Virginia: all about quality of life and you’ve got to love that
Pictured above: from l to r, are Jacinthe Pare from Virginia Beach; Amanda Livingston from Abingdon, Virginia; Sana Keller, Canadian representative for Virginia; Virginia Tourism Corporation’s Jane Lammay; Alexandria, Virginia’s Jennifer De Luca; Loudoun, Virginia’s Jennifer Ritter; and Charlottesville, Virginia’s Brigitte Belanger-Warner.
Virginia has always been for lovers, but over the past two decades or so it has also given Canadians – and their travel agents – a whole bunch of very particular reasons to fall in love with its many and varied tourism offerings.
In fact, Jane Lammay, who handles international marketing for the Virginia Tourism Corporation, is quick to tell you that “Virginia is for lovers of life,” a nifty little tag on to the original “Virginia is for Lovers” motto, and one that reflects the diversity of experiences that Canadian visitors are now discovering.
During a recent trade mission to Canada, Lammay told Canadian Travel Press that Virginia is ramping up its marketing messaging with a host of new themes that truly represent all of the things that the state has on offer.
Joined on the trip by representatives from Virginia Beach, Abingdon, Alexandria, Loudon, and Charlottesville, Lammay explained that the state is “now marketing its different drivers” which include music, food, history, outdoor activities, mountain tourism, the LGBT market, wine, craft beer, film and, of course, the beach.
As for the message from the destinations on hand in Toronto, they had lots to tell that touched on all of those drivers. So, here’s a quick roundup of what they had to say.
Jacinthe Pare of the Virginia Beach Convention & Visitors Bureau
Well known for its Boardwalk, Pare is quick to point out that Virginia Beach has a whole lot more to offer its Canadian visitors.
To begin with, she told CTP that along with offering visitors three distinct beach experiences, Virginia Beach also offers a wide range of natural wonders, a vibrant downtown district and fresh coastal cuisine.
But perhaps best of all, Pare told the audience in Toronto: “Virginia Beach is all about quality of life and getting outdoors for as long as you can.”
Brigitte Belanger-Warner of the Charlottesville Albemarle Convention & Visitors Bureau
Canadians will find lots of history in Charlottesville, including Thomas Jefferson’s home, Monticello, as well as the homes of two other American presidents, James Madison and James Monroe.
But it’s also the home to some 30 wineries, five golf courses, loads of eclectic restaurants featuring farm-to-table cuisine that’s a way of life and a nifty, eight-block downtown pedestrian mall area that’s great for shopping, and more.

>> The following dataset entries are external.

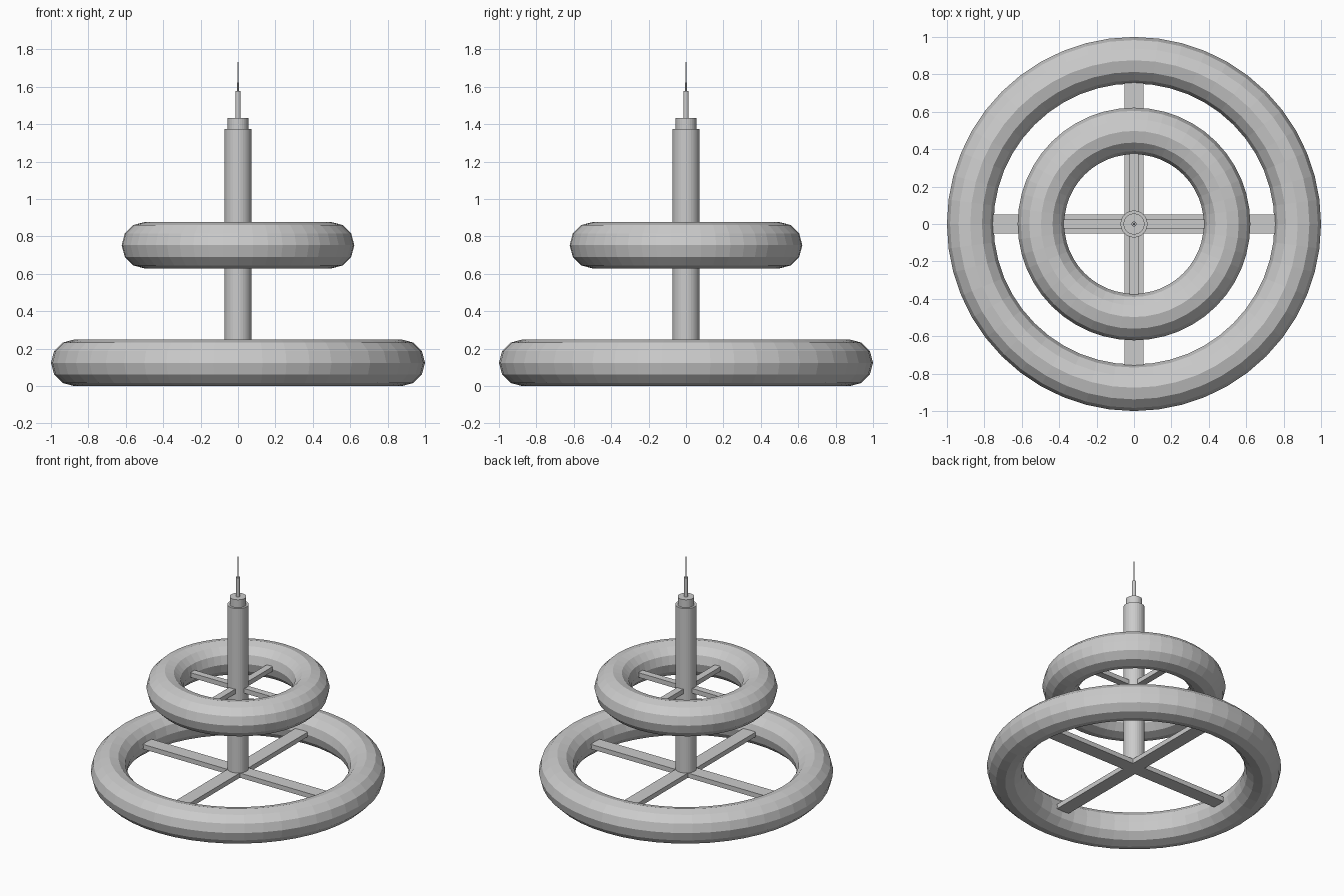
import bpy
import bmesh
import math
from mathutils import Matrix

if "Cube" in bpy.data.objects:
    bpy.data.objects.remove(bpy.data.objects["Cube"])

grey = bpy.data.materials.new("light grey")
grey.diffuse_color = (0.6, 0.6, 0.6, 1)
grey.use_nodes = True
grey.node_tree.nodes["Principled BSDF"].inputs["Base Color"].default_value = grey.diffuse_color


def finish(obj, name):
    obj.name = name
    obj.data.materials.append(grey)


def ring(name, major, z):
    bpy.ops.mesh.primitive_torus_add(
        major_radius=major, minor_radius=0.1245,
        major_segments=48, minor_segments=12, location=(0, 0, z))
    finish(bpy.context.object, name)


def rod(name, r1, r2, z0, z1, sides=32):
    bpy.ops.mesh.primitive_cone_add(
        vertices=sides, radius1=r1, radius2=r2, depth=z1 - z0,
        location=(0, 0, (z0 + z1) / 2))
    finish(bpy.context.object, name)


def spokes(name, reach, width, thick, z):
    # two crossed flat bars joined in one mesh
    bm = bmesh.new()
    for k in range(2):
        m = (Matrix.Translation((0, 0, z))
             @ Matrix.Rotation(k * math.pi / 2, 4, 'Z')
             @ Matrix.Diagonal((2 * reach, width, thick, 1)))
        bmesh.ops.create_cube(bm, size=1, matrix=m)
    mesh = bpy.data.meshes.new(name)
    bm.to_mesh(mesh)
    bm.free()
    obj = bpy.data.objects.new(name, mesh)
    bpy.context.collection.objects.link(obj)
    finish(obj, name)


# Lower and upper rings with their cross spokes
ring("lower_ring", 0.8755, 0.1245)
ring("upper_ring", 0.4975, 0.753)
spokes("lower_spokes", 0.76, 0.103, 0.035, 0.125)
spokes("upper_spokes", 0.385, 0.05, 0.035, 0.753)

# Central mast, stepped cap and antenna
rod("mast", 0.072, 0.072, 0.11, 1.375)
rod("mast_cap", 0.056, 0.056, 1.37, 1.434)
rod("antenna_base", 0.0135, 0.0135, 1.43, 1.578, 16)
rod("antenna_tip", 0.0045, 0.003, 1.57, 1.732, 12)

The upshot, said Belanger-Warner, is that: “Charlottesville is hip and it’s not to be missed.”
Jennifer Ritter of Visit Loudoun
Located 40 kilometres from Washington, DC, and home to Dulles International Airport, Ritter describes Loudoun as DC’s wine country, although she also points out that the county has an ale trail that currently has 20 craft breweries and is growing rapidly.
Ritter’s also quick to tell you about two “amazing” resorts in Loudon, the Lansdowne Resort and the Salamander Resort & Spa, plus the area’s history, dining, festivals, and a whole lot more.
Jennifer De Luca of Visit Alexandria
What can you say about George Washington’s hometown, well a lot… really… a lot.
As De Luca will tell you not only is Alexandria steeped in history, it also has that small town feel that’s complemented by its Old Town which hums with over 200 independent restaurants and boutiques alongside historic museums and a happening waterfront area.
Not to mention the fact that it’s real close to Washington, DC. All of which makes it a must-see for Canadians headed to Virginia.
Amanda Livingston of Visit Abingdon
The first thing that Livingston tells you is that this is Abingdon’s first foray into the Canadian market, but judging by the reaction of those attending the Toronto event, it won’t be the last.
Describing it as a mountain destination in the Blue Ridge Mountains, Livingston told CTP that Abingdon is the gateway to outdoor recreation and Appalachian culture and music.
In fact, Abingdon is the headquarters of the Crooked Road which is southwest Virginia’s heritage music trail.
It’s also home to the Virginia Creeper Trail which is popular with cyclists, welcoming over 150,000 visitors each year.
As to the question: “Why Canada?” Livingston said simply “it’s a great fit for us” offering visitors what she describes as a “small town, but sophisticated experience.”
For the Canadian market, which has been carefully cultivated over the years, the message that state tourism officials are sending out is definitely receiving a positive response.
Lammay pointed out that Canada continues to be the state’s largest and most important international market, with Virginia welcoming close to 550,000 Canadians each year – about 60% of that traffic is drive traffic, with the remaining 40% arriving by air.
And, as she sees it, the new marketing initiative has a simple message as its bottom line and that’s that Virginia provides its visitors with “authentic experiences that you can’t get anywhere else.”
So, you see, it’s true, Virginia is for lovers of life.